§ WHAT YOU SHOULD DO
In the material below, find the line that contains "const post = new" and the line that contains "const stopper = new", then write out exactly those two lines and everything between them.

§ RECORDS SHOWN

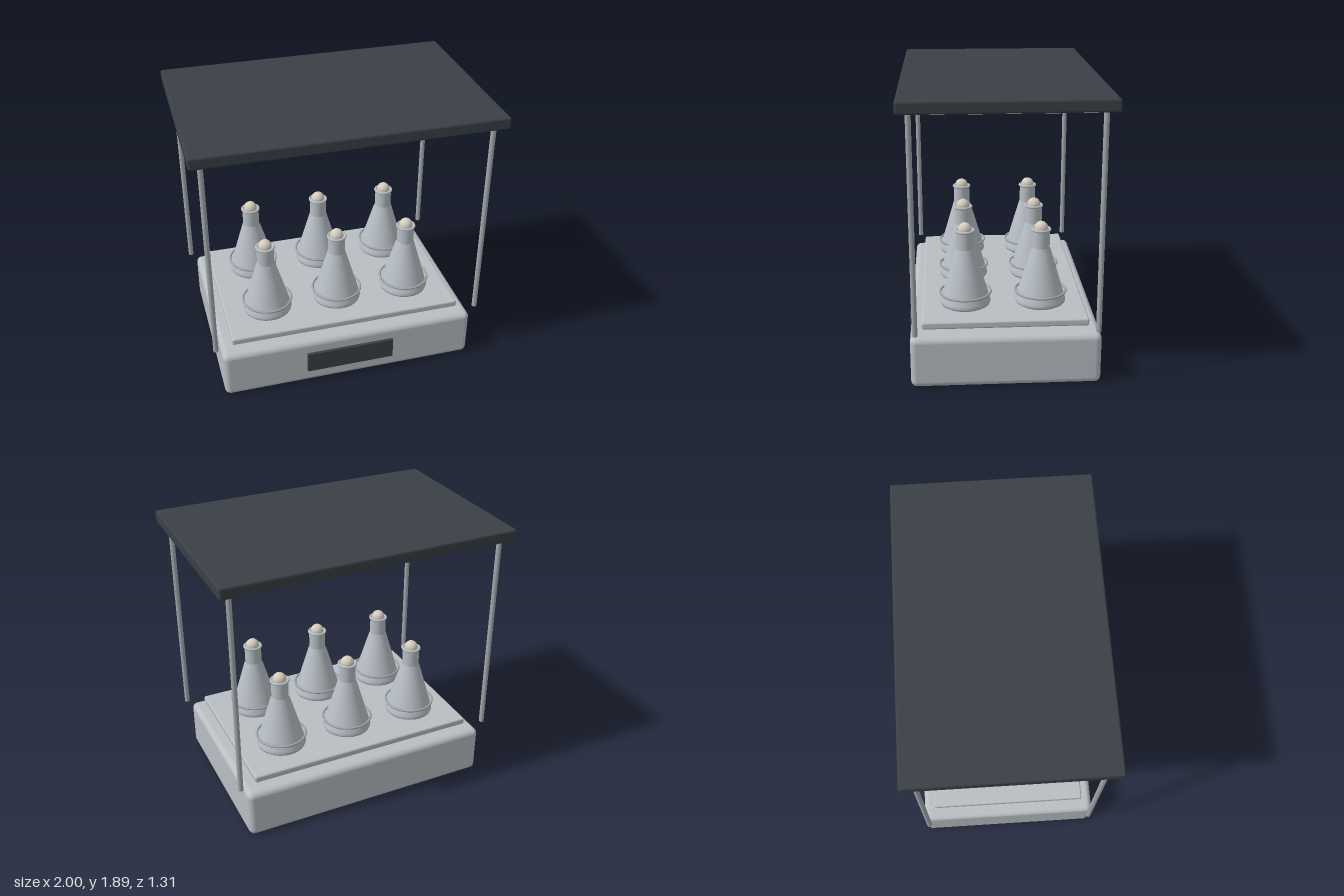
import * as THREE from 'three';
import { RoundedBoxGeometry } from 'three/addons/geometries/RoundedBoxGeometry.js';

const material = (name, color) => {
  const m = new THREE.MeshStandardMaterial({ color });
  m.name = name;
  return m;
};

export function createModel() {
  const model = new THREE.Group();
  model.name = 'flaskShaker';

  const casing = material('casing grey', 0xb9bec3);
  const steel = material('post steel', 0xa3a8ad);
  const glass = material('glass grey', 0xb8bfc5);
  const dark = material('dark charcoal', 0x3a4045);
  const lamp = material('warm lamp', 0xe6dac6);
  const cotton = material('cotton cream', 0xd6cebf);

  const add = (parent, name, geometry, mat, x = 0, y = 0, z = 0) => {
    const mesh = new THREE.Mesh(geometry, mat);
    mesh.name = name;
    mesh.position.set(x, y, z);
    parent.add(mesh);
    return mesh;
  };
  const roundBox = (w, h, d, r) => new RoundedBoxGeometry(w, h, d, 4, r);

  // Base unit with control panel, and the tray hovering just above it
  add(model, 'base', roundBox(1.764, 0.345, 1.226, 0.04), casing, 0, 0.1725);
  add(model, 'controlPanel', roundBox(0.615, 0.152, 0.03, 0.005), dark, 0, 0.178, 0.617);
  add(model, 'tray', roundBox(1.606, 0.048, 1.076, 0.012), casing, 0, 0.396);

  // Canopy with a lamp panel underneath
  add(model, 'canopy', roundBox(2, 0.08, 1.306, 0.014), dark, 0, 1.85);
  add(model, 'lampPanel', new THREE.BoxGeometry(1.85, 0.02, 1.16), lamp, 0, 1.805);

  // Corner posts
  const post = new THREE.CylinderGeometry(0.0175, 0.0175, 1.43, 16);
  for (const x of [-0.922, 0.922])
    for (const z of [-0.578, 0.578]) add(model, 'post', post, steel, x, 1.105, z);

  // Flask pieces: conical body, neck, lip, holding rings and stopper
  const body = new THREE.LatheGeometry(
    [[0, 0.42], [0.15, 0.42], [0.163, 0.428], [0.168, 0.442], [0.163, 0.458], [0.06, 0.81]]
      .map(([r, y]) => new THREE.Vector2(r, y)), 40);
  const neck = new THREE.CylinderGeometry(0.058, 0.058, 0.13, 32);
  const lip = new THREE.TorusGeometry(0.058, 0.009, 10, 32).rotateX(Math.PI / 2);
  const ring = new THREE.TorusGeometry(0.168, 0.008, 8, 40).rotateX(Math.PI / 2);
  const stopper = new THREE.SphereGeometry(0.047, 14, 10);

  for (const x of [-0.5, 0, 0.5]) {
    for (const z of [-0.25, 0.25]) {
      const flask = new THREE.Group();
      flask.name = 'flask';
      flask.position.set(x, 0, z);
      add(flask, 'flaskBody', body, glass);
      add(flask, 'flaskNeck', neck, glass, 0, 0.868);
      add(flask, 'flaskLip', lip, glass, 0, 0.931);
      add(flask, 'holdingRing', ring, steel, 0, 0.505);
      add(flask, 'stopper', stopper, cotton, 0, 0.939);
      model.add(flask);
    }
  }
  return model;
}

§ OUTPUT OF THE TASK
  const post = new THREE.CylinderGeometry(0.0175, 0.0175, 1.43, 16);
  for (const x of [-0.922, 0.922])
    for (const z of [-0.578, 0.578]) add(model, 'post', post, steel, x, 1.105, z);

  // Flask pieces: conical body, neck, lip, holding rings and stopper
  const body = new THREE.LatheGeometry(
    [[0, 0.42], [0.15, 0.42], [0.163, 0.428], [0.168, 0.442], [0.163, 0.458], [0.06, 0.81]]
      .map(([r, y]) => new THREE.Vector2(r, y)), 40);
  const neck = new THREE.CylinderGeometry(0.058, 0.058, 0.13, 32);
  const lip = new THREE.TorusGeometry(0.058, 0.009, 10, 32).rotateX(Math.PI / 2);
  const ring = new THREE.TorusGeometry(0.168, 0.008, 8, 40).rotateX(Math.PI / 2);
  const stopper = new THREE.SphereGeometry(0.047, 14, 10);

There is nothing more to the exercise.